As National Football League players continue to sit or kneel in protest during the national anthem, a new poll by the L. Douglas Wilder School of Government and Public Affairs at VCU shows that Virginians are almost evenly divided on whether they would support a rule prohibiting high school athletes from engaging in similar protests.
Fifty percent of respondents opposed adopting a rule that would prohibit protests, while 45 percent would support adopting such a prohibition, according to the 2017-18 Winter Policy Poll conducted by the Wilder School’s Office of Public Policy Outreach. The poll, a random sample of 788 adults in Virginia conducted by landline and cellular telephone from Dec. 8-26, has a margin of error of 3.49 percentage points.
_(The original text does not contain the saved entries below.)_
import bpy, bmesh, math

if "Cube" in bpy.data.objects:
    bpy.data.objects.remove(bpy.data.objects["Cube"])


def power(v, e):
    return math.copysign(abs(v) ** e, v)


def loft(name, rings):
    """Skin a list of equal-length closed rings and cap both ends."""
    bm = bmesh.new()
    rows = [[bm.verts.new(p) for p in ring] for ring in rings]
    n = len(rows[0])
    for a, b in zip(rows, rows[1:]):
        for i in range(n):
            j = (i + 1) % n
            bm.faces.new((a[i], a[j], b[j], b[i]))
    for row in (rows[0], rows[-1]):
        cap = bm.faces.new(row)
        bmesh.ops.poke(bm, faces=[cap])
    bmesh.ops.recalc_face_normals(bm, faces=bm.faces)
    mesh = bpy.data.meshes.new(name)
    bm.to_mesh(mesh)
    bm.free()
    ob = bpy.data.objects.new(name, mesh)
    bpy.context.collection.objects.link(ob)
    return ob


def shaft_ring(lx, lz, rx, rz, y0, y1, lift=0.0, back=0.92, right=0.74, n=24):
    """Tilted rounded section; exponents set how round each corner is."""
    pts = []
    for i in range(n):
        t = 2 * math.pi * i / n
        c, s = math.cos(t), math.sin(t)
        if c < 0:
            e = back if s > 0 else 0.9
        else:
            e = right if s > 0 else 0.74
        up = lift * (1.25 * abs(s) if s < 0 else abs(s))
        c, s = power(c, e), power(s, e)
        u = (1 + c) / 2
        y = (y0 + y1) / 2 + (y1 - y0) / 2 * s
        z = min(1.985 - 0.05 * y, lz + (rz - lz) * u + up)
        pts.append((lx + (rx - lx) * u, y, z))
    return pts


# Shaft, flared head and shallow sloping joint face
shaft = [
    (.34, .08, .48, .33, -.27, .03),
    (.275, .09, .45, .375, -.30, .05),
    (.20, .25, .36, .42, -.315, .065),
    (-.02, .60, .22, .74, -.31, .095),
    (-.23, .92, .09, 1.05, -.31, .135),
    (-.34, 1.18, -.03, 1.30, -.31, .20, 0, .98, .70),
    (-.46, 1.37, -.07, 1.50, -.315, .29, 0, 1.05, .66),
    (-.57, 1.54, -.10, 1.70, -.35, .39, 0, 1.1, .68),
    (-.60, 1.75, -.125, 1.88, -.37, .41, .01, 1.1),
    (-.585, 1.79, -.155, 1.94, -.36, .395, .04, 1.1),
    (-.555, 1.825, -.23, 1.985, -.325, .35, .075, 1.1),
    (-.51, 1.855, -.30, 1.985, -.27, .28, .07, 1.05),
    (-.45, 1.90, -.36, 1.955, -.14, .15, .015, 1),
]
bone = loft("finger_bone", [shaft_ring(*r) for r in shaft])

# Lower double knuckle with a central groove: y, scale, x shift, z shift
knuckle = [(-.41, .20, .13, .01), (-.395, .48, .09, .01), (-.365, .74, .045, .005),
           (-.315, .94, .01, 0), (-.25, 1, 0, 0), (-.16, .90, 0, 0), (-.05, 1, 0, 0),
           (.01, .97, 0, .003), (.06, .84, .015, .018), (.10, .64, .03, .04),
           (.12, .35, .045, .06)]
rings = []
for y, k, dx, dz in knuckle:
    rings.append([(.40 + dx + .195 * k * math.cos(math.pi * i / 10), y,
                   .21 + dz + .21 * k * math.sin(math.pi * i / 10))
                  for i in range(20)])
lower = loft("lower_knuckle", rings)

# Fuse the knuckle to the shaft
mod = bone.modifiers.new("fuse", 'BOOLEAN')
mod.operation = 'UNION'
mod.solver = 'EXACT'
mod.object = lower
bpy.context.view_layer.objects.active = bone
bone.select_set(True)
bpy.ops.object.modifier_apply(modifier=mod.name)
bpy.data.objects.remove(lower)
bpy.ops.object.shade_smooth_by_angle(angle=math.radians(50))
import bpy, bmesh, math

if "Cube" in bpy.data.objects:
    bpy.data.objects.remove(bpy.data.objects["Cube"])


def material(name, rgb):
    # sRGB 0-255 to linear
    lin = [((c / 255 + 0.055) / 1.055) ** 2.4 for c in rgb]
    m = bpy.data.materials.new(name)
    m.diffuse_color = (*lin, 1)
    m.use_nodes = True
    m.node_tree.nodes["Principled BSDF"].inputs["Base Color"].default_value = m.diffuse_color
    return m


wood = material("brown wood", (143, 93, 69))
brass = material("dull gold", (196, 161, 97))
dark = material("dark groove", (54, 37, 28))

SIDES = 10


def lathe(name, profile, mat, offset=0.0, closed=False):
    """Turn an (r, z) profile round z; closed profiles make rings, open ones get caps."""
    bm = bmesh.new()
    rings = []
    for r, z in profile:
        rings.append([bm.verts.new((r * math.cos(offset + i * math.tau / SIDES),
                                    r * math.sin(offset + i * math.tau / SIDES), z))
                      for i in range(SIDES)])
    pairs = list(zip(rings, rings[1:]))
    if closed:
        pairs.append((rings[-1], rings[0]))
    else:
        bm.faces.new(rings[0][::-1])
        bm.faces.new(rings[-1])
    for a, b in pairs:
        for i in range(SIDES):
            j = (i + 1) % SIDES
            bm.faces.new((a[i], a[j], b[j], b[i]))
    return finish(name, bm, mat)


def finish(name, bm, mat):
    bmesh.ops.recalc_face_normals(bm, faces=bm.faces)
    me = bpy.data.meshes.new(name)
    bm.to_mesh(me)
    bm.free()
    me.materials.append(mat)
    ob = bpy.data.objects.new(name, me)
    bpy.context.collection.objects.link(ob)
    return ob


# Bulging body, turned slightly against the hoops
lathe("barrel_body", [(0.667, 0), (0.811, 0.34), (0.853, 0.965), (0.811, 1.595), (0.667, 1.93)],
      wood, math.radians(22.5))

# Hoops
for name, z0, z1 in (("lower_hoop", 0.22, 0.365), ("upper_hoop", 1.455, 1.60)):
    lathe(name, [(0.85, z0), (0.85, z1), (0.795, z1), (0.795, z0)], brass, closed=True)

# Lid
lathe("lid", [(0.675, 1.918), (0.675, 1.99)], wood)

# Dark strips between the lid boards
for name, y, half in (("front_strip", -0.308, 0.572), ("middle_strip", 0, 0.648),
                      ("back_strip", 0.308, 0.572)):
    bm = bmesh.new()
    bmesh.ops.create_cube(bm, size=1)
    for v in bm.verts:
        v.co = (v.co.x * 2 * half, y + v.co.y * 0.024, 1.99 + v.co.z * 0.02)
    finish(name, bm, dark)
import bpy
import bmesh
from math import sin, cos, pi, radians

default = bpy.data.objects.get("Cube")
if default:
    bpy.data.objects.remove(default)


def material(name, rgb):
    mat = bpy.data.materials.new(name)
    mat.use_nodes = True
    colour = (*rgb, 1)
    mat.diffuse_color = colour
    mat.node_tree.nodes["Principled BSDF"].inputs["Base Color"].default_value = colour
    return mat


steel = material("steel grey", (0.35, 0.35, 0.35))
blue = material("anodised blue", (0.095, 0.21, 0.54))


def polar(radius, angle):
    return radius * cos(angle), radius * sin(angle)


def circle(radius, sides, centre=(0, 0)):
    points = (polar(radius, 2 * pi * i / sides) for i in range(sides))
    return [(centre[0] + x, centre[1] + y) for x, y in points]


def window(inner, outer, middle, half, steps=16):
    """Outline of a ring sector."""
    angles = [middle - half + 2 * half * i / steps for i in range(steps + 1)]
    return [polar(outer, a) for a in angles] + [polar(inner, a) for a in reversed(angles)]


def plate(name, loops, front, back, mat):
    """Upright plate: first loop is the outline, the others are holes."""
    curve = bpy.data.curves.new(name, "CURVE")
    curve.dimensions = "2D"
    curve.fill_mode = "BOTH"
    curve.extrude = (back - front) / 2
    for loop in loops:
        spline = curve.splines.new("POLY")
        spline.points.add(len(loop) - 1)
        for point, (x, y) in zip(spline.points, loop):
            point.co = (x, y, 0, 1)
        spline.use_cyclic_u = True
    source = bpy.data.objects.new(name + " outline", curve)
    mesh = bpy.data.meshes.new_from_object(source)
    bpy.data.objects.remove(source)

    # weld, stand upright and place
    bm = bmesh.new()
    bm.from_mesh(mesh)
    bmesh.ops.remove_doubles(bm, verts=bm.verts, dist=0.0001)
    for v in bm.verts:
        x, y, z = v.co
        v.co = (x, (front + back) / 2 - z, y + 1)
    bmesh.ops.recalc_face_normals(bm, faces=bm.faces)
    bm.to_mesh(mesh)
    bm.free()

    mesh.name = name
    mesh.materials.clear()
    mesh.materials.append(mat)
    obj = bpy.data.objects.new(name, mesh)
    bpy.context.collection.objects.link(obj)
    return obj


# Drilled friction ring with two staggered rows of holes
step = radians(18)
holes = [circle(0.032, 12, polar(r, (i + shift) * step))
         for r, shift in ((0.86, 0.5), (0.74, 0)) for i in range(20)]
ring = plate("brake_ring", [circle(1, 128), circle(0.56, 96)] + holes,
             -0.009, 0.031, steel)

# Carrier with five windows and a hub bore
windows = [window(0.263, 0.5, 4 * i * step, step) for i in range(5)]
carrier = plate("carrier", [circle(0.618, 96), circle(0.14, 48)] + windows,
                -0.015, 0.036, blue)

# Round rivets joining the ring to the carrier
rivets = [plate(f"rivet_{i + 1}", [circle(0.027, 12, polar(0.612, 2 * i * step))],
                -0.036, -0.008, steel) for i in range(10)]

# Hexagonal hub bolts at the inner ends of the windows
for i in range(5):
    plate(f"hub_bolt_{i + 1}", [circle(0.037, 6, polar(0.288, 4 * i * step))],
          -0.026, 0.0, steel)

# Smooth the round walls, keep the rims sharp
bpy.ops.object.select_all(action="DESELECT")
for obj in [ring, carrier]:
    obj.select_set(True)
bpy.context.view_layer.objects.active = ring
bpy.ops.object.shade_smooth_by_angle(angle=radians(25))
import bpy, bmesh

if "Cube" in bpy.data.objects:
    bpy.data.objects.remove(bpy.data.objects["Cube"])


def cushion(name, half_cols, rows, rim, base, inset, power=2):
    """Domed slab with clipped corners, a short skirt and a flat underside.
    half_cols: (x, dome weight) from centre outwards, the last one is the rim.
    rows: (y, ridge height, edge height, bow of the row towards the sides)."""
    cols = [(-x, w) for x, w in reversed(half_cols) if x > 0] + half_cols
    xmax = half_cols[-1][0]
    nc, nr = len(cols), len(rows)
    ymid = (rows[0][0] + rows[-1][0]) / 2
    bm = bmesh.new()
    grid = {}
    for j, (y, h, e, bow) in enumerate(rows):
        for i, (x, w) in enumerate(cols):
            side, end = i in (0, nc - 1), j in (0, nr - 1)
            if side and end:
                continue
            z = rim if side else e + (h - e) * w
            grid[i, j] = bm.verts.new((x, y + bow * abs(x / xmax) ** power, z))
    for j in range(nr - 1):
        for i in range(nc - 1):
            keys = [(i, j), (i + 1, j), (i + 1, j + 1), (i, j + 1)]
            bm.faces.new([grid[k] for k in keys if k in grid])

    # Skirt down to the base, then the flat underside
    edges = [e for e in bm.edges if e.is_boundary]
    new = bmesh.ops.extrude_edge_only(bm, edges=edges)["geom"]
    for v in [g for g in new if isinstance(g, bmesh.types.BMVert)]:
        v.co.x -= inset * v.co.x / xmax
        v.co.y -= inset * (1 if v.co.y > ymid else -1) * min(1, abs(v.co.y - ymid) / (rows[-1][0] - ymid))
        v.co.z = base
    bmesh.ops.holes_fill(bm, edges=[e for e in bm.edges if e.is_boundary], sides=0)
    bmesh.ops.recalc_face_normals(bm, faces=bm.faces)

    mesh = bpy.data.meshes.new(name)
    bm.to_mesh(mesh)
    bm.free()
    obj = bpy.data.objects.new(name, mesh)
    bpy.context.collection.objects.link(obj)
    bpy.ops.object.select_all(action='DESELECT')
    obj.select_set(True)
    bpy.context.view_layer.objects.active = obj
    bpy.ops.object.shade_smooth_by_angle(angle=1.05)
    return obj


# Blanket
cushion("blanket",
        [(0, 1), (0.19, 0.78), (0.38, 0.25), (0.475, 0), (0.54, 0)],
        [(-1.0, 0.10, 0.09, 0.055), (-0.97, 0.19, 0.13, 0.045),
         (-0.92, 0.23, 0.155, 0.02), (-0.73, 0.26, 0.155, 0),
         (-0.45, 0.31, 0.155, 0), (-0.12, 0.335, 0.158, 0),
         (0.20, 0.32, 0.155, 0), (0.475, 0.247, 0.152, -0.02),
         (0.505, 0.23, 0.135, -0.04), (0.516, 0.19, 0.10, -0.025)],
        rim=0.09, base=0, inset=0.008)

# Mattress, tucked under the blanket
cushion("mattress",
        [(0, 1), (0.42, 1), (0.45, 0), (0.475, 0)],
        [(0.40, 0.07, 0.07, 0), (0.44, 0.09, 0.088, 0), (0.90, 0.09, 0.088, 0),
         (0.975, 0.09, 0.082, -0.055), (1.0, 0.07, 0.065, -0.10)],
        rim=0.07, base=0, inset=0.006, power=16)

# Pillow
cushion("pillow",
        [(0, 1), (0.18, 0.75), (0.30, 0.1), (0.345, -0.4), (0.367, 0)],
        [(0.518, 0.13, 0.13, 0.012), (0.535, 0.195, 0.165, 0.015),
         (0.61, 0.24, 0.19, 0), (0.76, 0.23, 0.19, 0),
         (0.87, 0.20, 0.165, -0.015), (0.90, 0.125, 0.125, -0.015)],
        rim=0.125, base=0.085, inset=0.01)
“No legislator or Virginia High School League official has proposed such a rule,” said Robyn McDougle, Ph.D., director of the Office of Public Policy Outreach. “But the national debate on the issue led us to measure public opinion on the hypothetical question and it shows that any such proposal would be controversial, especially in Northern Virginia and for nonwhite Virginians.”
Demographic factors such as age, income, race and party identification also showed significant differences:
- Minority respondents (at 62 percent) were more likely to oppose such a rule than were white respondents, where only 45 percent were opposed.
- Democrats were more likely to oppose such a prohibition (at 67 percent) compared to 51 percent of independents and 31 percent of Republicans.
Perspectives on the issue were significantly different regionally. Northern Virginia had the highest portion (61 percent) opposed to adopting such a policy, while those opposing a ban on protests were in the minority in three regions — the West (39 percent); South Central (43 percent); and Northwest (45 percent). Half of the respondents in Tidewater were opposed.
The same poll contained numerous other findings regarding public opinion on a range of issues, including responses to the opioid crisis. Expansion of community-based treatment centers and housing for recovering users are strategies shown by the poll to have majority support while the public is evenly split on a policy of providing clean needles to reduce the risk of opioid users spreading infection.
In the area of education, perspectives measured included the adequacy of school funding (61 percent see funding as not being enough) and whether the public would be willing to pay more in taxes to increase funding for public schools in general (52 percent willing), for those with high numbers of English language learners (49 percent willing), low-income students (55 percent willing) and special education students (60 percent willing).
Questions also probed the public’s willingness to pay more in taxes to increase funds for higher education (43 percent willing) and whether that willingness changes based on whether the increased funds were designated for reducing tuition for in-state students.
Additional questions explored whether Virginians see high school, community college and four-year college graduates as workforce-ready and found high support for state-level incentives for employers who sponsor apprenticeships. The poll also gauged opinion on such public safety issues as rights restoration for felons and public health strategies for combating the opioid epidemic.
For a PDF of the 58-page report, including complete question wording and detailed tables of results, go to www.oppo.vcu.edu.
On Jan. 5, the Wilder School released its first poll results showing that more than one in five voters in Virginia’s recent gubernatorial election say they made their decision in response to the Trump administration. On Jan. 9, the Wilder School released results showing that 49 percent of Virginians prefer Confederate monuments be left as they are and 76 percent would be unwilling to pay more in taxes to fund any changes to the monuments.